Awarded the Winsor & Newton First Prize at the RWS

I'm delighted to have received the Winsor & Newton First Prize at this year's Royal Watercolour Society 'Contemporary Competition'. The prize was awarded for one of my Florence in flood artworks. The exhibition runs until 16th March in Bankside Gallery, London, right next to Tate Modern.

Ocean Postcards

Wherever I travel, I make sure to spend as much time at the coast as possible. Here are a few seascape examples. Created in Croatia, France, Italy, Spain...

FlashFlood

 

Basilica of San Frediano

Exaggerated Inundation in Lucca • Based on imagery of Lucca's 1996 flood • 9 x 14cm • Available for purchase

 

19th June 1996: Flash-flood in Lucca, Tuscany

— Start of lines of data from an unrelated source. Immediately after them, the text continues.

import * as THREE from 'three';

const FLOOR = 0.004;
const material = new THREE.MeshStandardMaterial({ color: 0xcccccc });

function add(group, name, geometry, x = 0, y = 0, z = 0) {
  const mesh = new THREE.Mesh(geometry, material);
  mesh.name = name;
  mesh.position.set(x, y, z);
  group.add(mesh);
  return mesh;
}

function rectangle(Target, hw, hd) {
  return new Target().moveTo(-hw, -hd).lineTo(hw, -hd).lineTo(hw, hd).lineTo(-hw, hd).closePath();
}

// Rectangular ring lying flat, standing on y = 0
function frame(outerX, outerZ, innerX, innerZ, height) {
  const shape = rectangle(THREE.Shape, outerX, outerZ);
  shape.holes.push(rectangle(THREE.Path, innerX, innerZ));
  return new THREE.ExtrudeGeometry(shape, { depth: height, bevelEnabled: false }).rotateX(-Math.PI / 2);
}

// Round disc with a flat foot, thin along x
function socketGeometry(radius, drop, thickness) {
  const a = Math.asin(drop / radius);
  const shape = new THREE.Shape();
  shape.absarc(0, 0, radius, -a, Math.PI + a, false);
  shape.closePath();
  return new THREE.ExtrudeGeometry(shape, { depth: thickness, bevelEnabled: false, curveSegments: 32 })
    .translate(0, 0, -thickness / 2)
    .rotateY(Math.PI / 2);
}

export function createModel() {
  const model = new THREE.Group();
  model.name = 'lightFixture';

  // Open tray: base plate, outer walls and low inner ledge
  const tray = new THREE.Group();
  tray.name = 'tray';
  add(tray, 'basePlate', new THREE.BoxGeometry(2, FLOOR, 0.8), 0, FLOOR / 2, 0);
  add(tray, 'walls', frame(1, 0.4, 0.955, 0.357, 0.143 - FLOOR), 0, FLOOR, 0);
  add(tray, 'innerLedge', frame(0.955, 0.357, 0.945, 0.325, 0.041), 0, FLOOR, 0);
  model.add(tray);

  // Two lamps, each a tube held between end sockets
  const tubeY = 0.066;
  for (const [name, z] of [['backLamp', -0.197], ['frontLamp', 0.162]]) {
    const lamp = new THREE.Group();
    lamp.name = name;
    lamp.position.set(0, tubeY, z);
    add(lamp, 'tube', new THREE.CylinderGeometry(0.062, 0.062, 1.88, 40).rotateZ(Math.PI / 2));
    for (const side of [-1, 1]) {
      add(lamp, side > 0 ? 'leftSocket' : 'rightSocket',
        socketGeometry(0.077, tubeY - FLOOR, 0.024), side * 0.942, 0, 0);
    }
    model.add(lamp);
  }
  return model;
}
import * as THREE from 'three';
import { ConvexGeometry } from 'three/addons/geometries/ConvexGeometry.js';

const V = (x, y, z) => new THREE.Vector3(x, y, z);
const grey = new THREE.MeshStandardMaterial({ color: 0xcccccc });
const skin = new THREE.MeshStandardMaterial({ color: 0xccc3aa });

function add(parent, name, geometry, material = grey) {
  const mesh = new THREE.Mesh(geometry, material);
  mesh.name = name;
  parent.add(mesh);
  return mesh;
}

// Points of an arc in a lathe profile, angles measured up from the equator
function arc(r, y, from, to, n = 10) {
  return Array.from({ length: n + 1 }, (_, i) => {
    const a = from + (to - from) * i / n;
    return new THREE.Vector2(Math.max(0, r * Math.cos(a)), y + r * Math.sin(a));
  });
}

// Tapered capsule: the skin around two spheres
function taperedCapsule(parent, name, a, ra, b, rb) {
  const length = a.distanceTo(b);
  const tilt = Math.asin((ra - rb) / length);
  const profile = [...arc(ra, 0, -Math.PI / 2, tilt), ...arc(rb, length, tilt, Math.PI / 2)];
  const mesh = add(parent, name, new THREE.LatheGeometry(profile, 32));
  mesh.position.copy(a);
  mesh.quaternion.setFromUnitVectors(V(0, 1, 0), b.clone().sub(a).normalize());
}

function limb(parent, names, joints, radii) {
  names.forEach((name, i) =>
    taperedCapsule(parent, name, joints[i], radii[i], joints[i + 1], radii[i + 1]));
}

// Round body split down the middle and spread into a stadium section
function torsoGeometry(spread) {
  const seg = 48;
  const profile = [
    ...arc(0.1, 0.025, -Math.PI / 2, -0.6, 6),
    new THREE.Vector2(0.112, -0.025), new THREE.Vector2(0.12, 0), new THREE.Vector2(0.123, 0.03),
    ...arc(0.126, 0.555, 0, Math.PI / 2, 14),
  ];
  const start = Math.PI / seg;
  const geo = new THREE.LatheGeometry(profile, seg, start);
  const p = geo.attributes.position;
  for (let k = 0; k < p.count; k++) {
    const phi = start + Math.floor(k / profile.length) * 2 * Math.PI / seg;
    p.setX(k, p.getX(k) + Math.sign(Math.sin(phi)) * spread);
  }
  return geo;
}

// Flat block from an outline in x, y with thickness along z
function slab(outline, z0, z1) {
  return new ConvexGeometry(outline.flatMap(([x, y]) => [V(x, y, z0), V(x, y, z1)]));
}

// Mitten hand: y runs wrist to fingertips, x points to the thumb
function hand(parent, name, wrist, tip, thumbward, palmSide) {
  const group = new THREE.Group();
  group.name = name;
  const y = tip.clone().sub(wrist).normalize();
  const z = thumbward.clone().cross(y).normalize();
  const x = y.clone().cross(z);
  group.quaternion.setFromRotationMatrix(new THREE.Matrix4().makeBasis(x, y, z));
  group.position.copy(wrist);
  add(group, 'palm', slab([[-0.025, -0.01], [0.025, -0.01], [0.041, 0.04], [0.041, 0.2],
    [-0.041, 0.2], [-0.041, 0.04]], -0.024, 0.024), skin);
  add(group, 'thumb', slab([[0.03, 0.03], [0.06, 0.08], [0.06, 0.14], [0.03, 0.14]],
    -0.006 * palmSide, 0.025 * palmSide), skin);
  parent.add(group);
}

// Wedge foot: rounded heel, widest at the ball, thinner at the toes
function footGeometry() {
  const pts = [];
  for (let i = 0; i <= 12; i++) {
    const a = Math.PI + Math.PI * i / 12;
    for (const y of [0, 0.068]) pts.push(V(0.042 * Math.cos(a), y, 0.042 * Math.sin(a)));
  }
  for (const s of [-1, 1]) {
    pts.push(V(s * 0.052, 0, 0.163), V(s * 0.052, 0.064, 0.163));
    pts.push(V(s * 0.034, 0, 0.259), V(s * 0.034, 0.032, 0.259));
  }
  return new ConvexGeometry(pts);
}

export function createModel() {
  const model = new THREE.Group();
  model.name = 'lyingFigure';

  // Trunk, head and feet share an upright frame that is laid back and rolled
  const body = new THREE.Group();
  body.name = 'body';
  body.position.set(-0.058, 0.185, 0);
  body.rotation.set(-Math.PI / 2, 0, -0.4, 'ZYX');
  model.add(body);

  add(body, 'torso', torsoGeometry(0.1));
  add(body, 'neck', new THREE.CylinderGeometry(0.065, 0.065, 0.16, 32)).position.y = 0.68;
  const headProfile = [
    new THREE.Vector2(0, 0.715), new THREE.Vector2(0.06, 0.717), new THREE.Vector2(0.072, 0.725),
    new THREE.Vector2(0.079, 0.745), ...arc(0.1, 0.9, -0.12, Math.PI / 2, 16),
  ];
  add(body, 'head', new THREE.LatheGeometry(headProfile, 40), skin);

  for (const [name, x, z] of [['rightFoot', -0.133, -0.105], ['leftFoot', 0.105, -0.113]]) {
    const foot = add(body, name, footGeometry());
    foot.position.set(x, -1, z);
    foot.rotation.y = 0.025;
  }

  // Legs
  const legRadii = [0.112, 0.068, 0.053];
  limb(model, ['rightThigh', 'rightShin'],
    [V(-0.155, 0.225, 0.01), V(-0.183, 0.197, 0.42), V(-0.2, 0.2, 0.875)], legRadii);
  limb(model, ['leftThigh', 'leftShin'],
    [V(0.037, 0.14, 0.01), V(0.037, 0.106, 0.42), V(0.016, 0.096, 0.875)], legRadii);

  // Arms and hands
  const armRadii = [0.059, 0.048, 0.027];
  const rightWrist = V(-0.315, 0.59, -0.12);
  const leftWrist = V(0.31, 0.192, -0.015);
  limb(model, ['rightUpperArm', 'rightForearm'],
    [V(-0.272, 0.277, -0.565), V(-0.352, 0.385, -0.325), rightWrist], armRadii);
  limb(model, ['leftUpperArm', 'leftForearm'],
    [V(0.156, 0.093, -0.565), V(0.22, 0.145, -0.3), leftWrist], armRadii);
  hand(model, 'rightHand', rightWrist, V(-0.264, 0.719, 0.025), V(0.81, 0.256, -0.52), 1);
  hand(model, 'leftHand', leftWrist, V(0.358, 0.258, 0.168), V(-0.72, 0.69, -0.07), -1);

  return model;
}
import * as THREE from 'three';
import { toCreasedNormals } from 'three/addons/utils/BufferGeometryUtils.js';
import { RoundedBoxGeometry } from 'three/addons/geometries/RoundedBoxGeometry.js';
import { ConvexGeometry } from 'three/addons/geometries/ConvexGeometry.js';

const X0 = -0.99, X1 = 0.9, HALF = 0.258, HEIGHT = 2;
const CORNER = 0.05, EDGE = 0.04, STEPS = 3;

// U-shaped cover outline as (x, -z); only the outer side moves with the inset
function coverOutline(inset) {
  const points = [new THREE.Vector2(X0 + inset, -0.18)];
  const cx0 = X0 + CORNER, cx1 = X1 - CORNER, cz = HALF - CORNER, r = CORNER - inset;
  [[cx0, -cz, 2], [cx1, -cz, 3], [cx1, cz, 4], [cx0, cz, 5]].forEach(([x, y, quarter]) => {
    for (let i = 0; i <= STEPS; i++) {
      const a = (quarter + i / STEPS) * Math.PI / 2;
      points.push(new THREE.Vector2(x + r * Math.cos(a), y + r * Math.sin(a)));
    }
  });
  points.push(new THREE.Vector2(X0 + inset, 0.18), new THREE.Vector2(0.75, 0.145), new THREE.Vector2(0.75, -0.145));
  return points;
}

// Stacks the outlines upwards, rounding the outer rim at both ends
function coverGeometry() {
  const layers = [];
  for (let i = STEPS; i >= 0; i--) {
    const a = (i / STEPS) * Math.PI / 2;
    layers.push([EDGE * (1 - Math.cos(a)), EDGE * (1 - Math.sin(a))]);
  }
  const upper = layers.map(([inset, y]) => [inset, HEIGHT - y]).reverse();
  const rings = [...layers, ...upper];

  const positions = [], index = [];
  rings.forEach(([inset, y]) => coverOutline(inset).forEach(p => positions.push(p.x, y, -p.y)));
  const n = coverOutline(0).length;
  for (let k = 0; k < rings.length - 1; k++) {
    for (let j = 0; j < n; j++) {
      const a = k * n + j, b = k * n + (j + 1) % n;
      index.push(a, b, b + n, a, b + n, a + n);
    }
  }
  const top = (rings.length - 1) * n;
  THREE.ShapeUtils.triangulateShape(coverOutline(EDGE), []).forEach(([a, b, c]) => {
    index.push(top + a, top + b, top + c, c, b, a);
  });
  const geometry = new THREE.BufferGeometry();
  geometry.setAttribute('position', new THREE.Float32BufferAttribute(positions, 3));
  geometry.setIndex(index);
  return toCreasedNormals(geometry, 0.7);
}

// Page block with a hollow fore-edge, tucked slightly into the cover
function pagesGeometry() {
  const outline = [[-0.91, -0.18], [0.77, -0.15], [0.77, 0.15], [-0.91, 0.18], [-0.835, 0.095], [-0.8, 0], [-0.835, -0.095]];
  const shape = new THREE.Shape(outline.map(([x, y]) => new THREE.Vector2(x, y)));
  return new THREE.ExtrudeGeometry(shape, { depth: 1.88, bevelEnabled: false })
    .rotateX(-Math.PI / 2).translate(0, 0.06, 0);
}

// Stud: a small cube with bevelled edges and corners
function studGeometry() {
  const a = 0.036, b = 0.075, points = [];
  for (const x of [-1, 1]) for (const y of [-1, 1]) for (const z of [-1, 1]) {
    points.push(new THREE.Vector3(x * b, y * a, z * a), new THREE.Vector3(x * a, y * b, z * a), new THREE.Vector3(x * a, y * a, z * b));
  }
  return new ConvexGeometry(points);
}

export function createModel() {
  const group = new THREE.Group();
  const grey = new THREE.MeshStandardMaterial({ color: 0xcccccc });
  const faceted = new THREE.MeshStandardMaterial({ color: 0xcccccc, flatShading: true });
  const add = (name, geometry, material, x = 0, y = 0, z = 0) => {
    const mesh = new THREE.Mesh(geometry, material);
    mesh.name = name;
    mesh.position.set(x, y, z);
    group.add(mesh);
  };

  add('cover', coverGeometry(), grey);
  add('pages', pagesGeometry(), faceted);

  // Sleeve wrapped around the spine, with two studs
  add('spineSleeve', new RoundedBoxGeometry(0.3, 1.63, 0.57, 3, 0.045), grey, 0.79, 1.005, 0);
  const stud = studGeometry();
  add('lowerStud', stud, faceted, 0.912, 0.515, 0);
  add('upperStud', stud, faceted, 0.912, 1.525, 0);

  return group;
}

I spend one day a week researching as part of my Florence in flood project - there's always new facts to discover (and new ephemera to source and purchase) relating to the November 1966 flood that's occupied my practice for the last couple of years. This research informs and supports my painted artworks. During this week's reading I came across news articles describing inundations in the province of Lucca in 1996 - somewhere I've visited regularly over the last few years. Caught completely off guard, the region endured severe flooding: one of the strongest flash-floods in history (in the Apuan Alps) according to EU MetStat. Several small villages in the foothills of the Appenines were literally ripped apart by the fierce floodwaters.

View archival news footage here

Read more here